Story County wants Ames to focus growth inside boundaries as they develop fringe plan
Editor's note: This article has been updated to clarify Story County officials are in support of the Ames growth areas identified in the Ames Urban Fringe Plan draft.
Story County will prioritize Ames growth within existing boundaries and limited density in rural areas as it participates in the Ames Urban Fringe Plan process.
Ames is in the process of updating its urban fringe plan, an agreement with Story County and Gilbert as they look to future growth. The plan does not greatly differ from the land-use plan Ames 2040 approved last year but is a way to coordinate the neighboring cities' and county's needs with Ames' changing borders.
A draft has been developed and the cities and county will now seek public input before finalizing the plan. The Story County Board of Supervisors discussed the draft and next steps at Tuesday's meeting.
Story County is in support of the Ames growth areas identified in the draft but would like to limit building subdivisions in areas without the infrastructure to support them, Story County planning and development director Amelia Amelia Schoeneman said.
View the interactive, draft land-use framework map here.
"It's partially kind of like a subdivision code and partially kind of like a future land-use plan," Schoeneman said Tuesday. "Ames' bubble and Gilbert's bubble overlap, so we have to figure out who has authority and come up with provisions for that."
According to a letter from the county to the city, the county will prioritize setting density maximums for rural residential developments, limiting the intensity of certain agribusiness uses, ensuring natural area mapping is updated and discouraging development in floodplains.
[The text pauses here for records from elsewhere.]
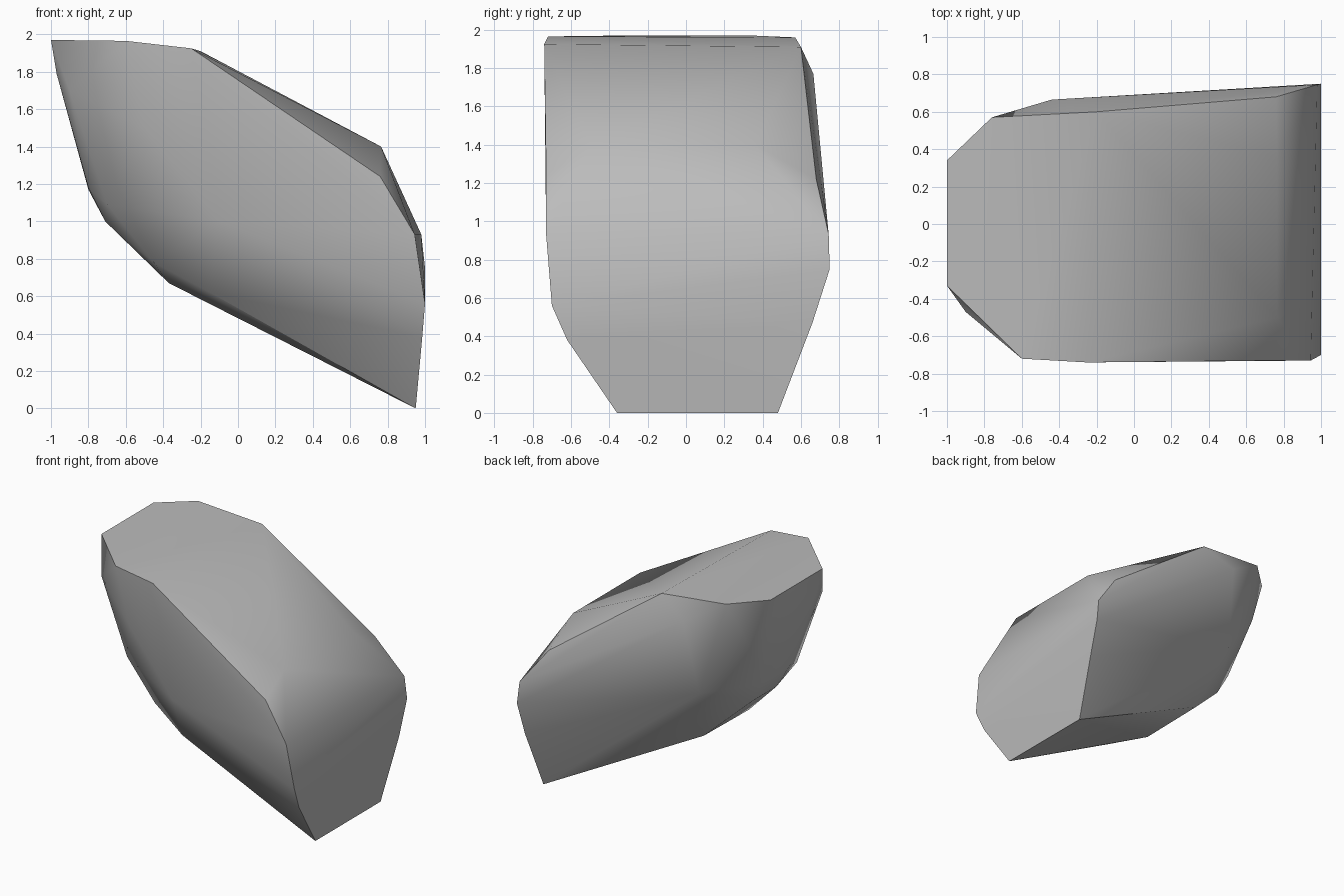
import bpy
import bmesh
import math

default = bpy.data.objects.get("Cube")
if default:
    bpy.data.objects.remove(default, do_unlink=True)

# Plain stone colour
stone = bpy.data.materials.new("stone_grey")
stone.use_nodes = True
colour = (0.5, 0.5, 0.5, 1)
stone.diffuse_color = colour
stone.node_tree.nodes["Principled BSDF"].inputs["Base Color"].default_value = colour

# Flat top facet
top_rim = [(-1, .34, 1.97), (-1, -.33, 1.97), (-.6, -.72, 1.965),
           (-.25, -.74, 1.925), (-.2, .6, 1.91), (-.76, .57, 1.96)]
# Broad end facet
end_rim = [(.95, -.36, 0), (.95, .48, 0), (.99, .66, .47), (1, .75, .75),
           (.98, .745, .93), (.76, .68, 1.22), (.765, .36, 1.4),
           (.765, -.5, 1.4), (.76, -.73, 1.24), (.945, -.73, .93),
           (1, -.7, .56), (.985, -.62, .38)]
# Rounded underside and narrow end
belly = [(-.37, -.28, .67), (-.37, .3, .68), (-.71, -.15, 1), (-.71, .15, 1),
         (-.8, .17, 1.17), (-.8, -.2, 1.18), (-.97, .3, 1.79), (-.97, -.3, 1.79)]
# Shoulders on the two long sides
shoulders = [(-.9, -.47, 1.7), (-.7, -.43, 1.09), (-.45, -.43, .78),
             (-.15, -.5, .62), (-.1, -.7, 1), (-.5, -.69, 1.5),
             (-.44, .665, 1.77), (-.85, .4, 1.58), (-.5, .54, 1.15)]

# Wrap the facets into one boulder
bm = bmesh.new()
for point in top_rim + end_rim + belly + shoulders:
    bm.verts.new(point)
hull = bmesh.ops.convex_hull(bm, input=bm.verts[:])
loose = [v for v in bm.verts if not v.link_faces]
bmesh.ops.delete(bm, geom=loose, context='VERTS')
bmesh.ops.recalc_face_normals(bm, faces=bm.faces[:])

mesh = bpy.data.meshes.new("boulder")
bm.to_mesh(mesh)
bm.free()
mesh.materials.append(stone)
boulder = bpy.data.objects.new("boulder", mesh)
bpy.context.collection.objects.link(boulder)

# Smooth the soft bends and keep the facet rims crisp
bpy.context.view_layer.objects.active = boulder
boulder.select_set(True)
bpy.ops.object.shade_smooth_by_angle(angle=math.radians(40))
They are also recommending inviting the city of Kelley and Boone County to participate in the urban fringe planning process. Ames housing director Kelly Diekmann said at last week's council meeting he was set to meet with Boone to discuss the plan.
Additionally, the county would like to prioritize coordinating trails between cities and mapping them as part of the urban fringe plan.
Schoeneman said the county received comments at the Planning and Zoning Commission meeting that the urban reserve was too restrictive and from a subdivision southwest of Ames that is marked for urban growth.
The county will seek more public input by holding public meetings and launching an interactive survey tool over the next 30 days, Schoeneman said.
"It's important because when we're looking at rural areas we have review authority over, we also need standards because if we're citing large new developments, it can create congestion on roads ... it removes agricultural land and natural resources," Schoeneman said. "So we really have to be conscious."